Joe Biden ushers in the Keynesian inflation era of the 2020s –

Moody’s Analytics estimate that accumulated fiscal relief – actual debt-funded spending – amounts to $5.2 trillion. “This is equal to an astounding 25pc of GDP, substantially more than provided by any other country in the world,” it said.

The fresh money will flow through just as vaccination reaches critical scale and the US economy opens up, unleashing a surge of pent-up spending. Moody’s has raised its US growth forecast to 7pc annualised for this quarter, and a blistering 8pc this year (up from 4pc last month). Unemployment could drop to 4pc by next year.
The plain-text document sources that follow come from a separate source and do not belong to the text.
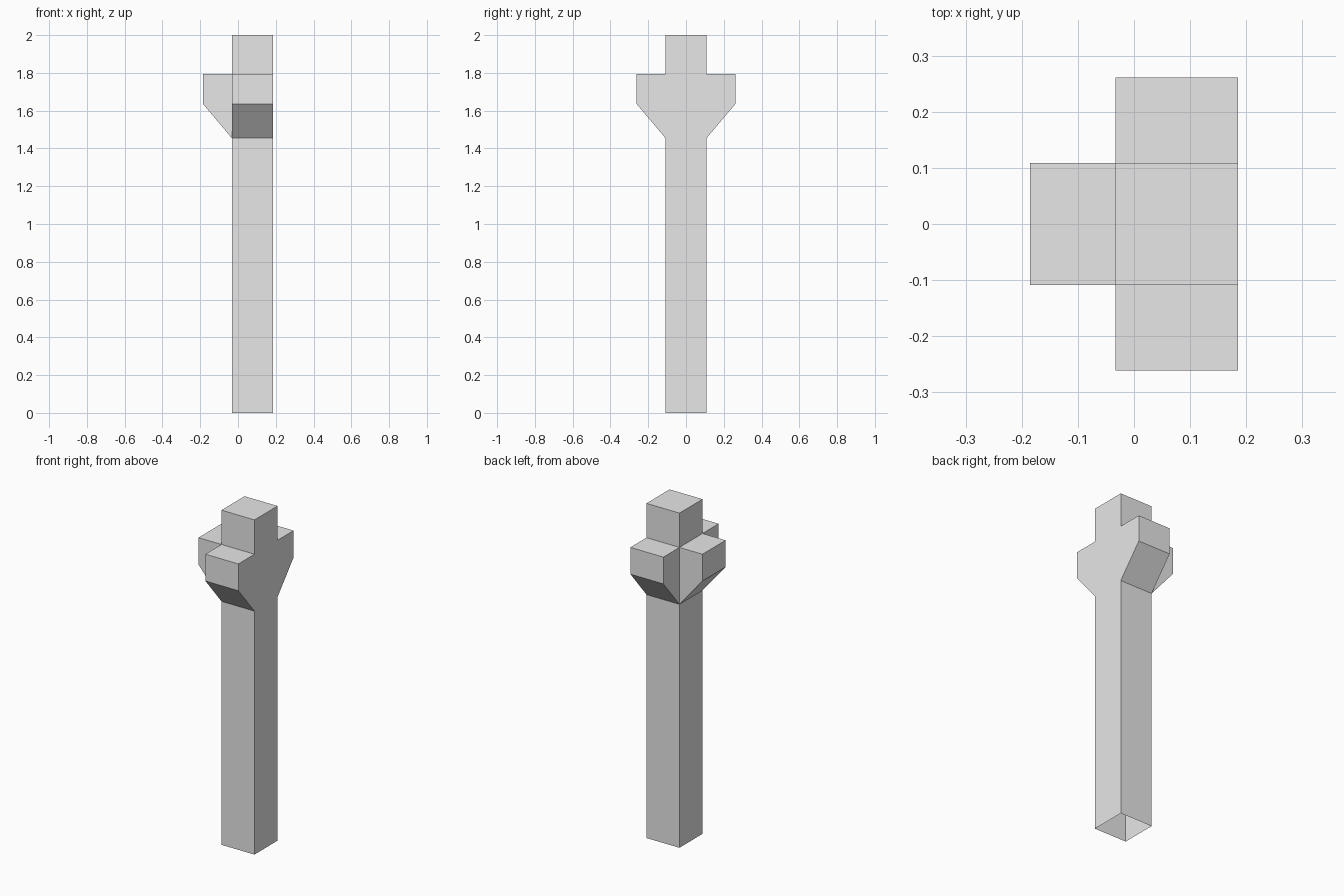
import bpy
import bmesh
from mathutils import Vector

cube = bpy.data.objects.get("Cube")
if cube:
    bpy.data.objects.remove(cube, do_unlink=True)

# Main dimensions
X_CENTRE = 0.076
HALF = 0.109
REACH = 0.152
ARM_BOTTOM, ARM_CORNER, ARM_TOP, TOP = 1.455, 1.635, 1.795, 2.0

grey = bpy.data.materials.new("light grey")
grey.use_nodes = True
colour = (0.8, 0.8, 0.8, 1)
grey.diffuse_color = colour
grey.node_tree.nodes["Principled BSDF"].inputs["Base Color"].default_value = colour

bm = bmesh.new()

# Square post: stacked rings joined by walls, open at the foot
corners = [(-1, -1), (1, -1), (1, 1), (-1, 1)]
rings = [[bm.verts.new((X_CENTRE + HALF * x, HALF * y, z)) for x, y in corners]
         for z in (0, ARM_BOTTOM, ARM_TOP, TOP)]
walls = []
for low, high in zip(rings, rings[1:]):
    walls.append([bm.faces.new((low[i], low[(i + 1) % 4], high[(i + 1) % 4], high[i]))
                  for i in range(4)])
bm.faces.new(rings[-1])

# Bracket arms: pull the collar walls outward and slope their undersides
front, _, back, right = walls[1]
for wall, direction in ((front, (0, -1, 0)), (back, (0, 1, 0)), (right, (-1, 0, 0))):
    result = bmesh.ops.extrude_face_region(bm, geom=[wall])
    if wall.is_valid:
        bmesh.ops.delete(bm, geom=[wall], context='FACES_ONLY')
    for v in result["geom"]:
        if isinstance(v, bmesh.types.BMVert):
            v.co += Vector(direction) * REACH
            if v.co.z < ARM_CORNER:
                v.co.z = ARM_CORNER

bm.normal_update()
mesh = bpy.data.meshes.new("bracketed_post")
bm.to_mesh(mesh)
bm.free()
mesh.materials.append(grey)
post = bpy.data.objects.new("bracketed_post", mesh)
bpy.context.collection.objects.link(post)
Analysts are scrambling to upgrade their numbers. Goldman Sachs now expects 6.5pc growth this year, JP Morgan expects 5.5pc. A month is a long time in political economy.

Mr Biden will not secure all of his demands. Conservative “Blue Dog” Democrats in the Senate will refuse to write a blank cheque. Overzealous Democrats in Congress have made it more difficult for the incoming White House to reach out across the aisle for compromises.

They missed a trick in not agreeing to a deal with House Republicans for a motion of censure against Donald Trump rather than impeachment. That would have been a healing ritual. There is no need to ban Trump from future office. His brand is spoiled beyond repair.

The consensus is that Mr Biden will secure an extra $1 trillion. This still brings largesse to 8.5pc of GDP this winter. It will be followed by the first tranche of infrastructure spending and investment in green energy – dressed up as technological rivalry with China – to kick in later this year.

My conclusion: the Federal Reserve will be on the warpath much earlier than widely assumed; dollar bears will be disappointed again; and Wall Street faces a cold douche, a sharp correction before the long bull market of the Roaring Twenties gets going.